All records must be quoted exactly. Omit the pictures.

++++ Records for the task ++++

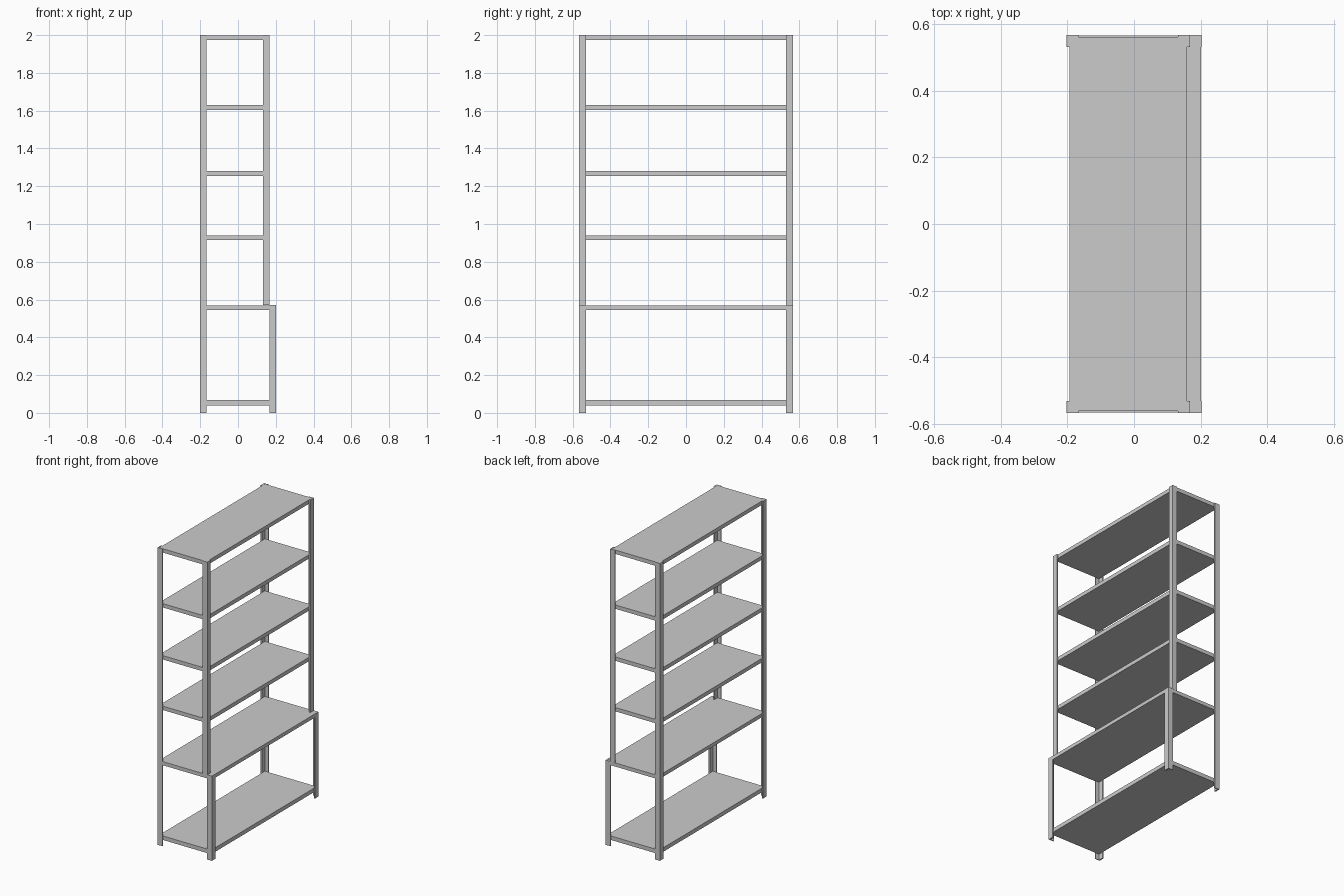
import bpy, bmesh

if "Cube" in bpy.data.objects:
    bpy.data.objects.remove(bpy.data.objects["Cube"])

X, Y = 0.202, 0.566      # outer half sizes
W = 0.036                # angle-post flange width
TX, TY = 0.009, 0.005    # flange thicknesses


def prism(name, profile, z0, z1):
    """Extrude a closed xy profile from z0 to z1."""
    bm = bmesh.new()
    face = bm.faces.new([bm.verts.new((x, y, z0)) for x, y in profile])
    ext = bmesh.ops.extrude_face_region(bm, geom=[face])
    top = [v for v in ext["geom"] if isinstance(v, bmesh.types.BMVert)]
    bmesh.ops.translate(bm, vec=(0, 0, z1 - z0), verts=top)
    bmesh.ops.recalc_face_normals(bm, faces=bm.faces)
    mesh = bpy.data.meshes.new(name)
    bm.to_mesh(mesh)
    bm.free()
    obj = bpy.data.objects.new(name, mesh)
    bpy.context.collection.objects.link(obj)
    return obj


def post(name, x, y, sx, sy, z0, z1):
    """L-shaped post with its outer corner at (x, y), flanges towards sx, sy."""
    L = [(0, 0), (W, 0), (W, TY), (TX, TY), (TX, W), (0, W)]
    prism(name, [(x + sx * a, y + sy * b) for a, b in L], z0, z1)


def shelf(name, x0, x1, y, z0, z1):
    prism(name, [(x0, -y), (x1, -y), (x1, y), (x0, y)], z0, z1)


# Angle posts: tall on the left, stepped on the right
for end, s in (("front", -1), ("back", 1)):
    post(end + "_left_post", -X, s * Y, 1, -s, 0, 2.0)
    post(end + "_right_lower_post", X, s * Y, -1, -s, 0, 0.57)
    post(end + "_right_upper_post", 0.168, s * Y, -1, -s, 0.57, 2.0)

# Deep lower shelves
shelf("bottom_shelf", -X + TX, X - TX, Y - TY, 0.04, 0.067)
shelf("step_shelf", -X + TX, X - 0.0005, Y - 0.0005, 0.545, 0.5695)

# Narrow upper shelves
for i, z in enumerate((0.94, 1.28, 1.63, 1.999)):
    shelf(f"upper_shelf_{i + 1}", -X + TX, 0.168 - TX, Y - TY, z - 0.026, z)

++++

*Answer section:*
import bpy, bmesh

if "Cube" in bpy.data.objects:
    bpy.data.objects.remove(bpy.data.objects["Cube"])

X, Y = 0.202, 0.566      # outer half sizes
W = 0.036                # angle-post flange width
TX, TY = 0.009, 0.005    # flange thicknesses


def prism(name, profile, z0, z1):
    """Extrude a closed xy profile from z0 to z1."""
    bm = bmesh.new()
    face = bm.faces.new([bm.verts.new((x, y, z0)) for x, y in profile])
    ext = bmesh.ops.extrude_face_region(bm, geom=[face])
    top = [v for v in ext["geom"] if isinstance(v, bmesh.types.BMVert)]
    bmesh.ops.translate(bm, vec=(0, 0, z1 - z0), verts=top)
    bmesh.ops.recalc_face_normals(bm, faces=bm.faces)
    mesh = bpy.data.meshes.new(name)
    bm.to_mesh(mesh)
    bm.free()
    obj = bpy.data.objects.new(name, mesh)
    bpy.context.collection.objects.link(obj)
    return obj


def post(name, x, y, sx, sy, z0, z1):
    """L-shaped post with its outer corner at (x, y), flanges towards sx, sy."""
    L = [(0, 0), (W, 0), (W, TY), (TX, TY), (TX, W), (0, W)]
    prism(name, [(x + sx * a, y + sy * b) for a, b in L], z0, z1)


def shelf(name, x0, x1, y, z0, z1):
    prism(name, [(x0, -y), (x1, -y), (x1, y), (x0, y)], z0, z1)


# Angle posts: tall on the left, stepped on the right
for end, s in (("front", -1), ("back", 1)):
    post(end + "_left_post", -X, s * Y, 1, -s, 0, 2.0)
    post(end + "_right_lower_post", X, s * Y, -1, -s, 0, 0.57)
    post(end + "_right_upper_post", 0.168, s * Y, -1, -s, 0.57, 2.0)

# Deep lower shelves
shelf("bottom_shelf", -X + TX, X - TX, Y - TY, 0.04, 0.067)
shelf("step_shelf", -X + TX, X - 0.0005, Y - 0.0005, 0.545, 0.5695)

# Narrow upper shelves
for i, z in enumerate((0.94, 1.28, 1.63, 1.999)):
    shelf(f"upper_shelf_{i + 1}", -X + TX, 0.168 - TX, Y - TY, z - 0.026, z)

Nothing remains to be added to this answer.